Bug that helps hackers to impersonateDate: 25 February 2020 Tags: IT, Mobile & Computers
Researchers have found a serious vulnerability in LTE/4G mobile communication standard that can help hackers impersonate other phone users like taking a streaming service subscription at your expense or publish secret company documents under someone else’s identity.
The vulnerability, which affects virtually all mobile phones, tablets and some connected household appliances, may also hamper investigations of law enforcement agencies because attackers can not only make purchases in the victim’s name but also access websites using the victim’s identity.
Mobile network operators would have to accept higher costs, as the additional protection generates more data during the transmission. In addition, all mobile phones would have to be replaced and the base station expanded.
The problem is the lack of integrity protection: data packets are transmitted encrypted between the mobile phone and the base station, which protects the data against eavesdropping.
By provoking errors like changing bits from 0 to 1 or from 1 to 0 in the encrypted data packets, the researchers can make a mobile phone and the base station decrypt or encrypt messages.

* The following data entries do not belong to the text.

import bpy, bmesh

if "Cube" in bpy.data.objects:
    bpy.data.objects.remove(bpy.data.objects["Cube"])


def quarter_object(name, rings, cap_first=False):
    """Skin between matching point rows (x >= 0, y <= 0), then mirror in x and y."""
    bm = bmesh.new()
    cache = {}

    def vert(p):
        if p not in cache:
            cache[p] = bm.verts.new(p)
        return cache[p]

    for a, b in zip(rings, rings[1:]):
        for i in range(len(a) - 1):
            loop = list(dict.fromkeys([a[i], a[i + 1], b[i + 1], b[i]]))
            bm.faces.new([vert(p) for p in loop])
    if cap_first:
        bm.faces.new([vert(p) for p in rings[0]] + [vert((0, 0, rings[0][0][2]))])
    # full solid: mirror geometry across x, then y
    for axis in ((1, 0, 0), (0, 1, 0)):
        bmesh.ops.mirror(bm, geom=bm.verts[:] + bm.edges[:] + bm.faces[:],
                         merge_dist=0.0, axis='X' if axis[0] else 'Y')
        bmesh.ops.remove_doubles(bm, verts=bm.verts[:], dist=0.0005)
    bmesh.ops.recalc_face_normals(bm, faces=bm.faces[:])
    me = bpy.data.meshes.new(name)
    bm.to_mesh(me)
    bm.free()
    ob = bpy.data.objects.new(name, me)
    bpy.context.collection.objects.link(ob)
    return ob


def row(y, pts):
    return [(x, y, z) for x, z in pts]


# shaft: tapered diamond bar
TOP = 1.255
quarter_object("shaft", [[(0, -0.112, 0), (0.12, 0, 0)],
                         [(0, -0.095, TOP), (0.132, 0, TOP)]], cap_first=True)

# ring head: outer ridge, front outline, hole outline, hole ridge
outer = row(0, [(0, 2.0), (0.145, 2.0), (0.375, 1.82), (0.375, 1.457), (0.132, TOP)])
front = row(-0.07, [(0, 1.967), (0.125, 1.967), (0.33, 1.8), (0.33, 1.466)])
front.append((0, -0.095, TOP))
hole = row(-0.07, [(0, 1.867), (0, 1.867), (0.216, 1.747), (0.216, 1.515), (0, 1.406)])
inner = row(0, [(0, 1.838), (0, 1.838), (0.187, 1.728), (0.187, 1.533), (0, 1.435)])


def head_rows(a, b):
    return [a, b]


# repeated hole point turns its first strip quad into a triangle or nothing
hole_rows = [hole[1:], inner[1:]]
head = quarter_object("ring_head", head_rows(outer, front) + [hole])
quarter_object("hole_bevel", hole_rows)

They not only can convert the encrypted data traffic between the mobile phone and the base station into plain text, but also send commands to the mobile phone, which are then encrypted and forwarded to the provider, such as a purchase command for a subscription.

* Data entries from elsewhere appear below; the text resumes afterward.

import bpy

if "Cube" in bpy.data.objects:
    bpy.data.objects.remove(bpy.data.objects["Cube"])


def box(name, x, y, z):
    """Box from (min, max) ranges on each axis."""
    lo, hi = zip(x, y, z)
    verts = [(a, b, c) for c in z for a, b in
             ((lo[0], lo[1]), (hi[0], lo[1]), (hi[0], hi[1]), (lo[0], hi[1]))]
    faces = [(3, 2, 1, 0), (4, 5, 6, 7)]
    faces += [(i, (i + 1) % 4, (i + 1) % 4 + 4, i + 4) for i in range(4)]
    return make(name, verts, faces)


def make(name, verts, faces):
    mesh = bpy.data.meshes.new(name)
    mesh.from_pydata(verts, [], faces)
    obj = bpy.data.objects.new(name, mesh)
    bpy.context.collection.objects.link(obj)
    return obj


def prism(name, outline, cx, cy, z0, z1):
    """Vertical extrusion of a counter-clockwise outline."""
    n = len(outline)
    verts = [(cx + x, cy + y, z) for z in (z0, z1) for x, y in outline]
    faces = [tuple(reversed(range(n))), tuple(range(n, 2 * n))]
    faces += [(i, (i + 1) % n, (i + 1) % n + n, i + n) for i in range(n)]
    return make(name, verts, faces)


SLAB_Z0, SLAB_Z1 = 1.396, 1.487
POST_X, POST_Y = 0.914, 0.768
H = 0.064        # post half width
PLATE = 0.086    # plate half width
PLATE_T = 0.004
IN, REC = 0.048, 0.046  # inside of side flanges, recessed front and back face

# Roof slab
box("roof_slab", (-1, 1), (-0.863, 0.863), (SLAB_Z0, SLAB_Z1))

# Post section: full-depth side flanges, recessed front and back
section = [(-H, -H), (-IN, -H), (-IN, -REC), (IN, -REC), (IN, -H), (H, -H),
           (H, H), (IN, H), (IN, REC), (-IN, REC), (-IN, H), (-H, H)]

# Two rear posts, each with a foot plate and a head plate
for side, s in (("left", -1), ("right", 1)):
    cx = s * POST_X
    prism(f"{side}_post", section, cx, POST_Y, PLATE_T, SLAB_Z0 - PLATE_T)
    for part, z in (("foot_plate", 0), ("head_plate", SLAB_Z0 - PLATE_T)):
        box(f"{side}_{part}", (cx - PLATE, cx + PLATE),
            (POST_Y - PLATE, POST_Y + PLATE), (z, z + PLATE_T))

The hackers trick the mobile phone to assume that the software-defined radio is the benign base station and to the real network, in turn, it looks as if the software-defined radio was the mobile phone.